*Task statement:* Please return only the lines from the one holding "bmesh.ops.transform(bm, matrix=Matrix.Translation(top_row) @" through the one holding "for cutter in", exactly as they appear in the records below, both ends included.

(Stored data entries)
● ● ● ● ● ● ●

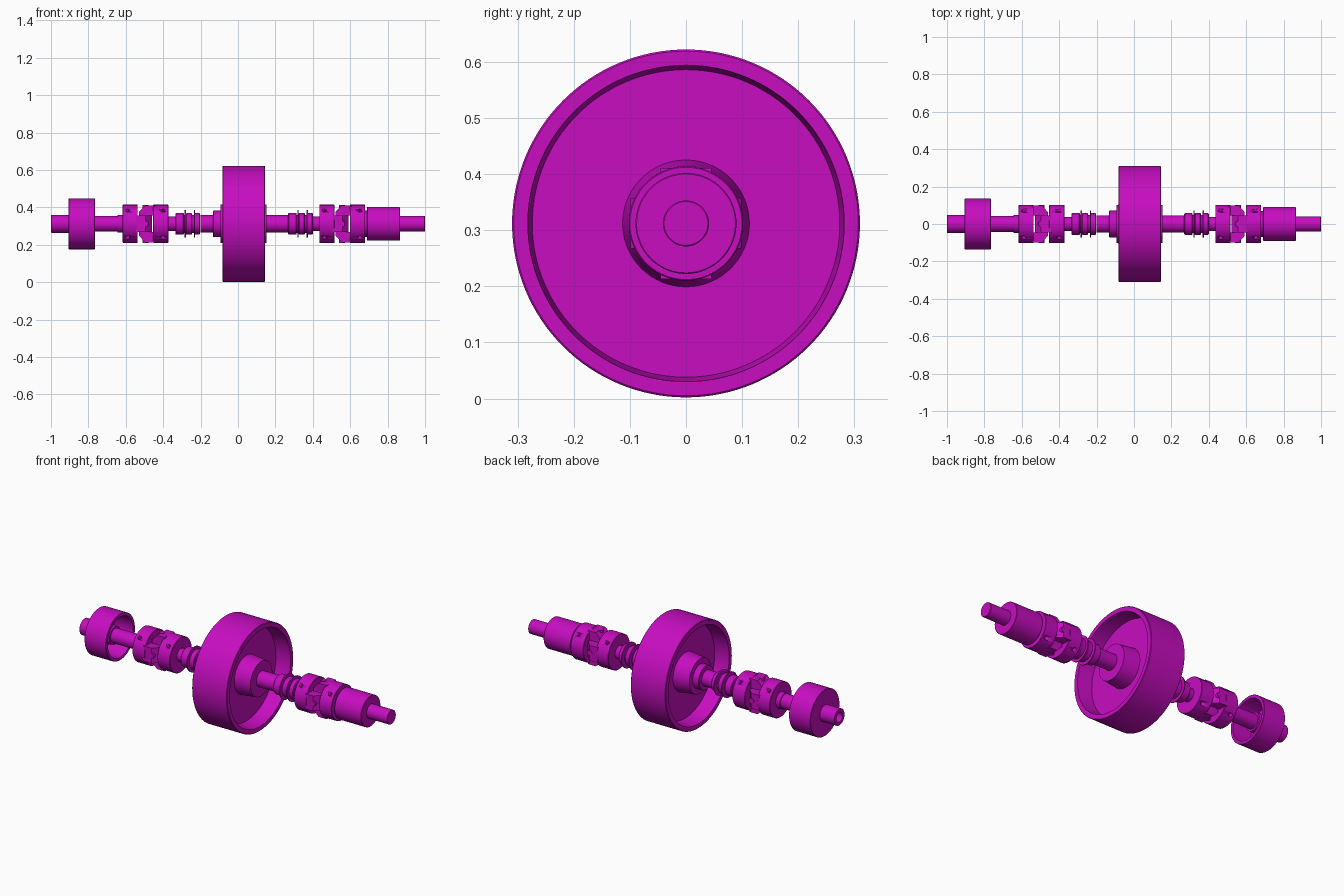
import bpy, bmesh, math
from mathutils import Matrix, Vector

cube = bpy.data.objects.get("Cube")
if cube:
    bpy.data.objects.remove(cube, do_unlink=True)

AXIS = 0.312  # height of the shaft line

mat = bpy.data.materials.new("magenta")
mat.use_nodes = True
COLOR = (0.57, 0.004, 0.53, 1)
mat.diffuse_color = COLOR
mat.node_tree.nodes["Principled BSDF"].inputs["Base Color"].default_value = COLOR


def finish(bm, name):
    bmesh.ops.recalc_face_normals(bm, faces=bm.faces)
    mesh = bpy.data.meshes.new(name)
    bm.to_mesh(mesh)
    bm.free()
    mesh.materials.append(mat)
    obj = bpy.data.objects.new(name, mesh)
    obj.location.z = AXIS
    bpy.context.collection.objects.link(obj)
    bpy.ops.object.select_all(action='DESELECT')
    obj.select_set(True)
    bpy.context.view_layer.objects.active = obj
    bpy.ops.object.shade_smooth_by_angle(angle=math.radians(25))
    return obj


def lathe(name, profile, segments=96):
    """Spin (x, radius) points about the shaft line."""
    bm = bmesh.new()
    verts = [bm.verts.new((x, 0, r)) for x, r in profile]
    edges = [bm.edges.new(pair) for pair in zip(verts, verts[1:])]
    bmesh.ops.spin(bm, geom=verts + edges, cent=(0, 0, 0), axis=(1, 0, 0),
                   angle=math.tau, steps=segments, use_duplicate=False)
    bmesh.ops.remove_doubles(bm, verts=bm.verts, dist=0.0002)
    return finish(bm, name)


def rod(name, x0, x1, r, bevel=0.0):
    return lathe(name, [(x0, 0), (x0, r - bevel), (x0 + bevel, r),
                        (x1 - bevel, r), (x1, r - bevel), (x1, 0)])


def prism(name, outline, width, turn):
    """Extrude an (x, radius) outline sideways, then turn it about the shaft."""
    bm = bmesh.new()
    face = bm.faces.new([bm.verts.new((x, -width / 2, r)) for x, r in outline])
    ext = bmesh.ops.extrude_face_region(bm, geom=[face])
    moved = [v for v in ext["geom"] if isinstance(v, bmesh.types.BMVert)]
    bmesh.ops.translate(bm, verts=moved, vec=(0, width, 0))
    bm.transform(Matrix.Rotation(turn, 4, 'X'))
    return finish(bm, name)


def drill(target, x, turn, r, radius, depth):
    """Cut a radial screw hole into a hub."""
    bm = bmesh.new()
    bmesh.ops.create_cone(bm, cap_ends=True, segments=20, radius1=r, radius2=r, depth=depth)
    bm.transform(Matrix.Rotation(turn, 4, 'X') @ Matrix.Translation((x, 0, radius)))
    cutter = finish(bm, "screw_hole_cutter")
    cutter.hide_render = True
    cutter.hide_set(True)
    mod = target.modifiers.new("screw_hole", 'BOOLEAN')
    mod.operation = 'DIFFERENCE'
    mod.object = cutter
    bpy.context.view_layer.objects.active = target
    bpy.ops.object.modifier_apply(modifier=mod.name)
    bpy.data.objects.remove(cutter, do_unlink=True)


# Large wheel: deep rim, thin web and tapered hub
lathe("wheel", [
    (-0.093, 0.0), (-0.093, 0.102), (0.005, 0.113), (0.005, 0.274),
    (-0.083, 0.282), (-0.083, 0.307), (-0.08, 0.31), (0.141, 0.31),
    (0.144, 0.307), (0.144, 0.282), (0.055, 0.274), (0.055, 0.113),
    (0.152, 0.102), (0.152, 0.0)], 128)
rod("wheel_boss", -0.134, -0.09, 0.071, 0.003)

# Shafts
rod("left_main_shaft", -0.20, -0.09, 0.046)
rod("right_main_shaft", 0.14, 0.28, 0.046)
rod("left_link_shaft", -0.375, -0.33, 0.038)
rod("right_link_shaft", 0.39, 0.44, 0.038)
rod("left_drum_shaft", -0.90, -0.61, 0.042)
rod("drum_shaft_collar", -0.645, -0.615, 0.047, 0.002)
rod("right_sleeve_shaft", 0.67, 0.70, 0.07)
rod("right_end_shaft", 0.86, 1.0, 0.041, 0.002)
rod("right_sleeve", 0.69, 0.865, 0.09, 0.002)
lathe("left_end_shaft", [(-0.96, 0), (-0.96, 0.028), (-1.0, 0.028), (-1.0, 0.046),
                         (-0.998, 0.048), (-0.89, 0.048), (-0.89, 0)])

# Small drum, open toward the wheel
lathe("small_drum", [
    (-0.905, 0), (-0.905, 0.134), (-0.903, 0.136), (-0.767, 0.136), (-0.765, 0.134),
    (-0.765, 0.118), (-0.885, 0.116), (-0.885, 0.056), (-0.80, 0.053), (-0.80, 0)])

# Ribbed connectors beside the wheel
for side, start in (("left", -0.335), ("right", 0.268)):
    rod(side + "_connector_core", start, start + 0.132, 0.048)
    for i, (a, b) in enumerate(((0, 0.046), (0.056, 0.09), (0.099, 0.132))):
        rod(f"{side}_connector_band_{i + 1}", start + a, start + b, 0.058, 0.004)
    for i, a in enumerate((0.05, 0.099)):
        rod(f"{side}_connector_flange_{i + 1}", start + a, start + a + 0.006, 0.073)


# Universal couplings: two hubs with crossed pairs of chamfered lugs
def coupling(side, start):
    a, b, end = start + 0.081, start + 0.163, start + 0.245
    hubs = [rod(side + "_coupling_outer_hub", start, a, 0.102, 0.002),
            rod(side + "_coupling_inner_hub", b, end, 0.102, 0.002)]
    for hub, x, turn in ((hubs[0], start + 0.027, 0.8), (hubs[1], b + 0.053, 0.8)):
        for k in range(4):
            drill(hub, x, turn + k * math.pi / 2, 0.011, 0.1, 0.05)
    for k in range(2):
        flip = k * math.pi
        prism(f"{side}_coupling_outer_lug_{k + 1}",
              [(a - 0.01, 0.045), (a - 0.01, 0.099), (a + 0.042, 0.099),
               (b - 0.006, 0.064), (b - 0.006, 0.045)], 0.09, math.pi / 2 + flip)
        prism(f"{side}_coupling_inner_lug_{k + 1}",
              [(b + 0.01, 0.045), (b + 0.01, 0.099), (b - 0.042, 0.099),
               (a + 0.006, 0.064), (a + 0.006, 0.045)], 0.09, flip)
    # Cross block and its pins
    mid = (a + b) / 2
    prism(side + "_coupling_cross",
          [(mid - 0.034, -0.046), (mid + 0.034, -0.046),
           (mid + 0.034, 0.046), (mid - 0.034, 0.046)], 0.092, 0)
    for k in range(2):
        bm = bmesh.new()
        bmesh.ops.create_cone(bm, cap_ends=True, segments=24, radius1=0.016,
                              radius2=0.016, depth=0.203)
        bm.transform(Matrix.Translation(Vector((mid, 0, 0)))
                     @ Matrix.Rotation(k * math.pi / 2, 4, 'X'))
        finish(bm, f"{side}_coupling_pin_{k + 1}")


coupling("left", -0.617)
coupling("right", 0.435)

● ● ● ● ● ● ●

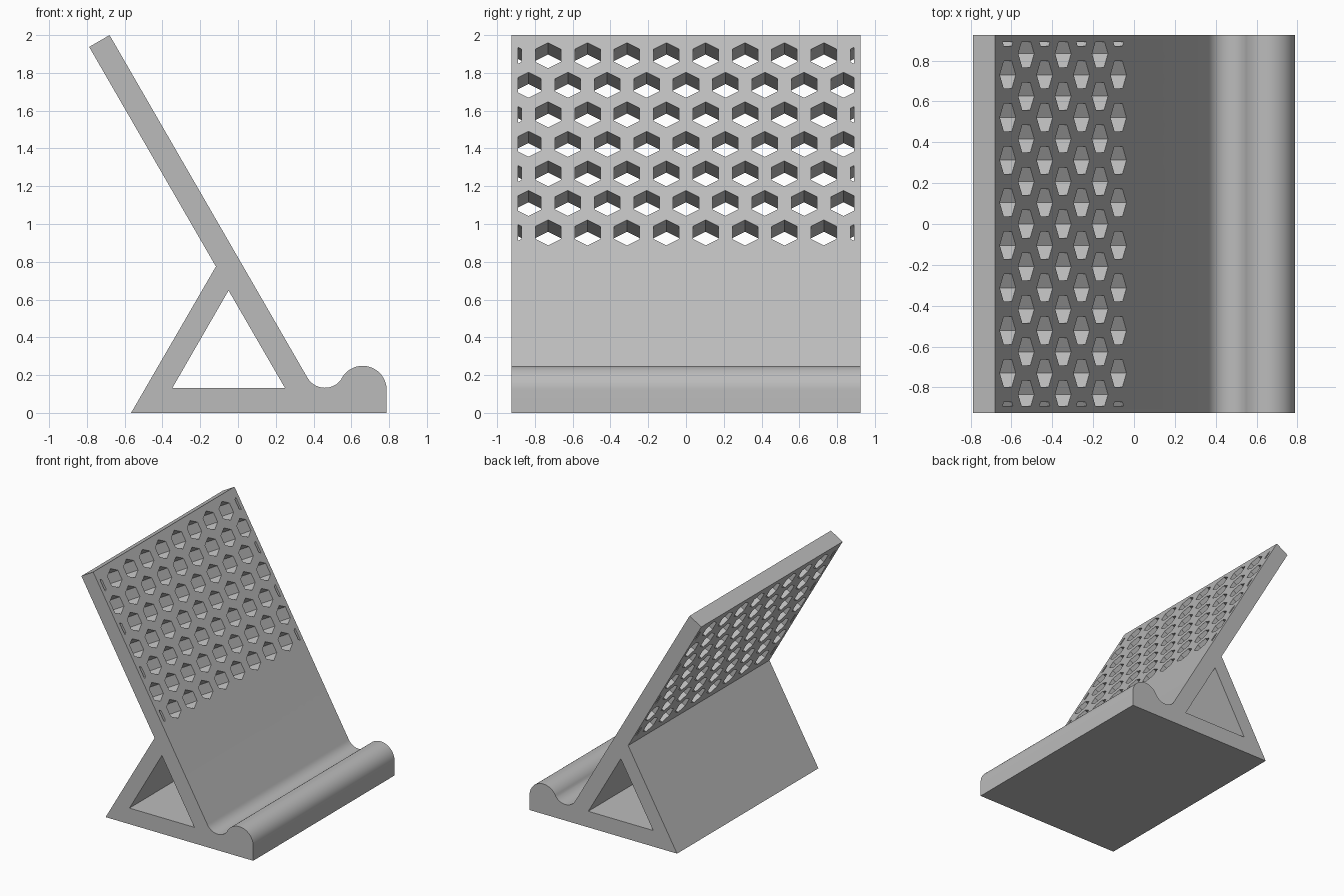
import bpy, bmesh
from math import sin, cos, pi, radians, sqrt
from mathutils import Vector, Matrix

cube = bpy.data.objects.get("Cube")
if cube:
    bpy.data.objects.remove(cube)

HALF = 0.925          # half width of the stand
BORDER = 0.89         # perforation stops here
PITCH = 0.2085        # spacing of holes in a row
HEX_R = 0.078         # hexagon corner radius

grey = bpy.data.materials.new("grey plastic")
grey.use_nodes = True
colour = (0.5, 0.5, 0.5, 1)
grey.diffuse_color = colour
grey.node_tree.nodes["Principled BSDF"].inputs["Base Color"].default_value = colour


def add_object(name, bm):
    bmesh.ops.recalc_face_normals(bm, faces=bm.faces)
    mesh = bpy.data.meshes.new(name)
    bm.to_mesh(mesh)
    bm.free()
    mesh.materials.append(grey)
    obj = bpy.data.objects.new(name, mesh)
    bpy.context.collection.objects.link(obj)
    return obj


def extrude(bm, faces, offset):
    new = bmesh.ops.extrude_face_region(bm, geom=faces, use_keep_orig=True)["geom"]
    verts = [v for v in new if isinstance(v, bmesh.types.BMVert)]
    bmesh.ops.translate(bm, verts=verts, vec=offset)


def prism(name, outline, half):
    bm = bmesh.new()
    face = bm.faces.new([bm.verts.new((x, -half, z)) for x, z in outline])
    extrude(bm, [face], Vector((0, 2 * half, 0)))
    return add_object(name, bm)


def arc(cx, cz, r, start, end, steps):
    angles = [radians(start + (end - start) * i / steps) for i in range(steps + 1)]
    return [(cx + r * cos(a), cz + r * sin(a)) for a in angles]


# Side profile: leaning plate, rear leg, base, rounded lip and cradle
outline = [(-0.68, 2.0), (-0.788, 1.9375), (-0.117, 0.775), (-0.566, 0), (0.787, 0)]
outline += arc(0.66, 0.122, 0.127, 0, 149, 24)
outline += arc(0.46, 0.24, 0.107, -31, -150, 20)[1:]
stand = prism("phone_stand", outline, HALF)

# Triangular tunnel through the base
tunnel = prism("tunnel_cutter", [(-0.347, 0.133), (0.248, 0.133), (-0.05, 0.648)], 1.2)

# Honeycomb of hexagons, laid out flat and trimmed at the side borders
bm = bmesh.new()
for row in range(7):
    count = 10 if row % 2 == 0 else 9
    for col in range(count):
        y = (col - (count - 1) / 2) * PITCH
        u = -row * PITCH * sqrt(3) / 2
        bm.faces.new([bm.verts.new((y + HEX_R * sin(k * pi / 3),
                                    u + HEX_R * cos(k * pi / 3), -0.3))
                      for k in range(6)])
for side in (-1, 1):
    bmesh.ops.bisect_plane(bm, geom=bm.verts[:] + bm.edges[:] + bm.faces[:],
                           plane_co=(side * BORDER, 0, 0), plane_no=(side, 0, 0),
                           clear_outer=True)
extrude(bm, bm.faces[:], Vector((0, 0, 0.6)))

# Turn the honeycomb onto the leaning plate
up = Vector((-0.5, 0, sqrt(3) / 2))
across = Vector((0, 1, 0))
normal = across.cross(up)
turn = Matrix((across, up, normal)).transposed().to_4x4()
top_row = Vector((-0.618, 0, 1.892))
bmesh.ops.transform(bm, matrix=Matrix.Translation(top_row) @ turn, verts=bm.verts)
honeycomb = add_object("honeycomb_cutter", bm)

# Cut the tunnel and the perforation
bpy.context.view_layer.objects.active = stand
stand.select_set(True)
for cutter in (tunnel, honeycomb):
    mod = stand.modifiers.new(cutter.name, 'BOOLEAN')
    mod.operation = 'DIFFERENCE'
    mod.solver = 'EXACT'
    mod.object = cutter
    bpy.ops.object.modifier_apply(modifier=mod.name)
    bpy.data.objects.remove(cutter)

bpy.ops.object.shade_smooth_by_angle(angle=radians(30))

● ● ● ● ● ● ●

*Problem solution:*
bmesh.ops.transform(bm, matrix=Matrix.Translation(top_row) @ turn, verts=bm.verts)
honeycomb = add_object("honeycomb_cutter", bm)

# Cut the tunnel and the perforation
bpy.context.view_layer.objects.active = stand
stand.select_set(True)
for cutter in (tunnel, honeycomb):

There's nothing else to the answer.